"It had all the same characteristics that you need in a turnaround," Belluzzo said. "It required leadership and change."
Today was only Belluzzo's first day on the CEO job at SGI, but already he had made a list of the top three tasks he intended to tackle. First on his list is filling the chief financial officer and top marketing positions, second is accelerating the time it takes to bring SGI products to market and, lastly, identifying the issues that will be on his next list of problems to resolve.
One such issue will be aiding SGI's transformation going forward. Mazzucchelli said that Belluzzo has been "battle-tested" in terms of fighting competition and changing a Unix company into one that serves up NT, skills that will translate to his new role.
"HP was the first to embrace NT and said that Unix and NT could coexist," Belluzzo said. "I plan to take that to SGI and be successful."
That move will push SGI further into competition against HP, which historically had been in the area of high-end servers and workstations.
Belluzzo replaced Edward McCracken, who in October announced that he would step down once his replacement was named. McCracken has run SGI for more than 13 years, one of only a handful of tech CEOs with such a long history at a single company. McCracken will serve as a consultant to SGI through June 30.
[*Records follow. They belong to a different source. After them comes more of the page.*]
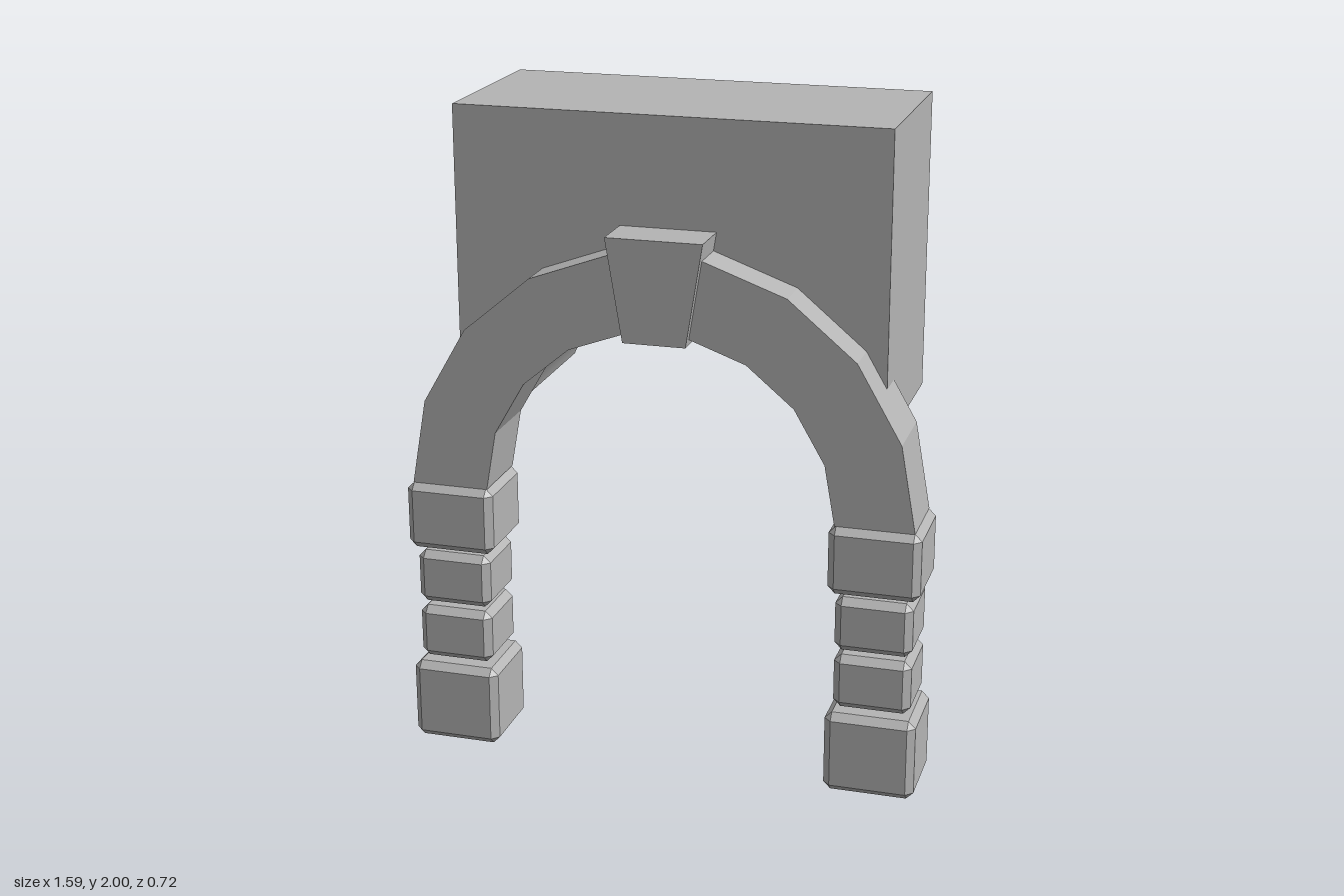
import * as THREE from 'three';
import { toCreasedNormals } from 'three/addons/utils/BufferGeometryUtils.js';
import { ConvexGeometry } from 'three/addons/geometries/ConvexGeometry.js';

const stone = new THREE.MeshStandardMaterial({ color: 0xb4b4b4 });
stone.name = 'grey stone';

const ARCH_Y = 0.862; // springing height, centre of all arcs
const INNER = 0.537;

function addPart(group, name, geometry) {
  const mesh = new THREE.Mesh(geometry, stone);
  mesh.name = name;
  group.add(mesh);
}

// Extrude a flat shape between two z positions
function slab(shape, z0, z1, curveSegments = 12) {
  const g = new THREE.ExtrudeGeometry(shape, { depth: z1 - z0, bevelEnabled: false, curveSegments });
  return g.translate(0, 0, z0);
}

// Box with cut edges: three shrunken copies of the corners, wrapped
function chamferedBox(w, h, d, c) {
  const points = [];
  for (const sx of [-1, 1]) for (const sy of [-1, 1]) for (const sz of [-1, 1]) {
    const x = w / 2, y = h / 2, z = d / 2;
    points.push(
      new THREE.Vector3(sx * x, sy * (y - c), sz * (z - c)),
      new THREE.Vector3(sx * (x - c), sy * y, sz * (z - c)),
      new THREE.Vector3(sx * (x - c), sy * (y - c), sz * z));
  }
  return new ConvexGeometry(points);
}

export function createModel() {
  const model = new THREE.Group();
  model.name = 'archway';

  // Wall block with a smooth round vault cut through its underside
  const bottom = 1.078, r = INNER;
  const start = Math.asin((bottom - ARCH_Y) / r);
  const wall = new THREE.Shape();
  wall.moveTo(0.657, bottom);
  wall.lineTo(0.657, 2);
  wall.lineTo(-0.657, 2);
  wall.lineTo(-0.657, bottom);
  wall.lineTo(-r * Math.cos(start), bottom);
  wall.absarc(0, ARCH_Y, r, Math.PI - start, start, true);
  wall.closePath();
  addPart(model, 'wallBlock', toCreasedNormals(slab(wall, -0.362, 0.215, 40), Math.PI / 6));

  // Faceted arch ring, nine straight segments
  const ring = [];
  const segments = 9;
  for (let i = 0; i <= segments; i++) {
    const a = (i / segments) * Math.PI;
    ring.push(new THREE.Vector2(Math.cos(a) * 0.775, ARCH_Y - 0.01 + Math.sin(a) * 0.775));
  }
  for (let i = segments; i >= 0; i--) {
    const a = (i / segments) * Math.PI;
    ring.push(new THREE.Vector2(Math.cos(a) * INNER, ARCH_Y - 0.01 + Math.sin(a) * INNER));
  }
  addPart(model, 'archRing', slab(new THREE.Shape(ring), 0.115, 0.338));

  // Tapered keystone
  const key = new THREE.Shape([
    new THREE.Vector2(-0.095, 1.36), new THREE.Vector2(0.095, 1.36),
    new THREE.Vector2(0.146, 1.67), new THREE.Vector2(-0.146, 1.67)]);
  addPart(model, 'keystone', slab(key, 0.125, 0.362));

  // Pillars of stacked stones: bottom, top, width, depth
  const stones = [
    ['baseStone', 0, 0.256, 0.276, 0.26],
    ['lowerStone', 0.27, 0.44, 0.234, 0.224],
    ['upperStone', 0.455, 0.625, 0.234, 0.224],
    ['capitalStone', 0.64, 0.852, 0.276, 0.26]];
  for (const side of [1, -1]) {
    const pillar = new THREE.Group();
    pillar.name = side > 0 ? 'leftPillar' : 'rightPillar';
    pillar.position.set(side * 0.658, 0, 0.226);
    for (const [name, y0, y1, w, d] of stones) {
      addPart(pillar, name, chamferedBox(w, y1 - y0, d, 0.022).translate(0, (y0 + y1) / 2, 0));
    }
    model.add(pillar);
  }
  return model;
}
"With Silicon Graphics poised to take its core strengths into much larger markets, Rick's experience and leadership will be a significant asset," McCracken said in a statement. "I'm pleased that he's decided to join the company and am optimistic that the future holds great opportunity for Silicon Graphics."
When SGI initiated its search for McCracken's successor, the company already knew Belluzzo was its first choice, even though other candidates were entertained, a source familiar with the search said.
Brian Eisenbarth, an analyst with San Francisco-based Collins & Company, previously had said that any replacement for McCracken would face some tough issues, such as heavy competition and pricing pressure, in addition to the need to curb costs and improve the company's image so that all of its product offerings, not just workstations, will be recognized in the marketplace.
SGI yesterday reported a second-quarter loss of $31 million, largely due to a restructuring charge, and flat year-over-year revenue growth for two quarters in a row. The company's revenues reached $851 million.
"Silicon Graphics is an exciting company in a rapidly growing industry," Belluzzo said in a statement. "The company is well-positioned with superb technology, a respected brand, powerful capabilities in visualization and high-performance computing, a strong product line soon to span Windows NT as well as UNIX, a large installed customer base, and talented employees...I'm confident I can provide the leadership to help Silicon Graphics improve its performance and achieve its extraordinary potential in the years ahead."
In naming Belluzzo as CEO, SGI is repeating history. McCracken also joined SGI from HP, where he helped launch HP's first commercial line, the HP 3000.
Belluzzo, who joined HP in 1975, initially worked in the accounting department, was later appointed as controller for the former Information Products Group, and in 1986 was named marketing manager for the former Peripherals Group.
In 1993 Belluzzo was promoted to general manager of HP's Computer Products Organization. Two years later he was elected a senior vice president. Later that same year he assumed management responsibility for the newly formed Computer Organization and was named an executive vice president.
How long will it take to gauge Belluzzo's turnaround capabilities?
"A tone should develop in three to six months," Mazzucchelli said.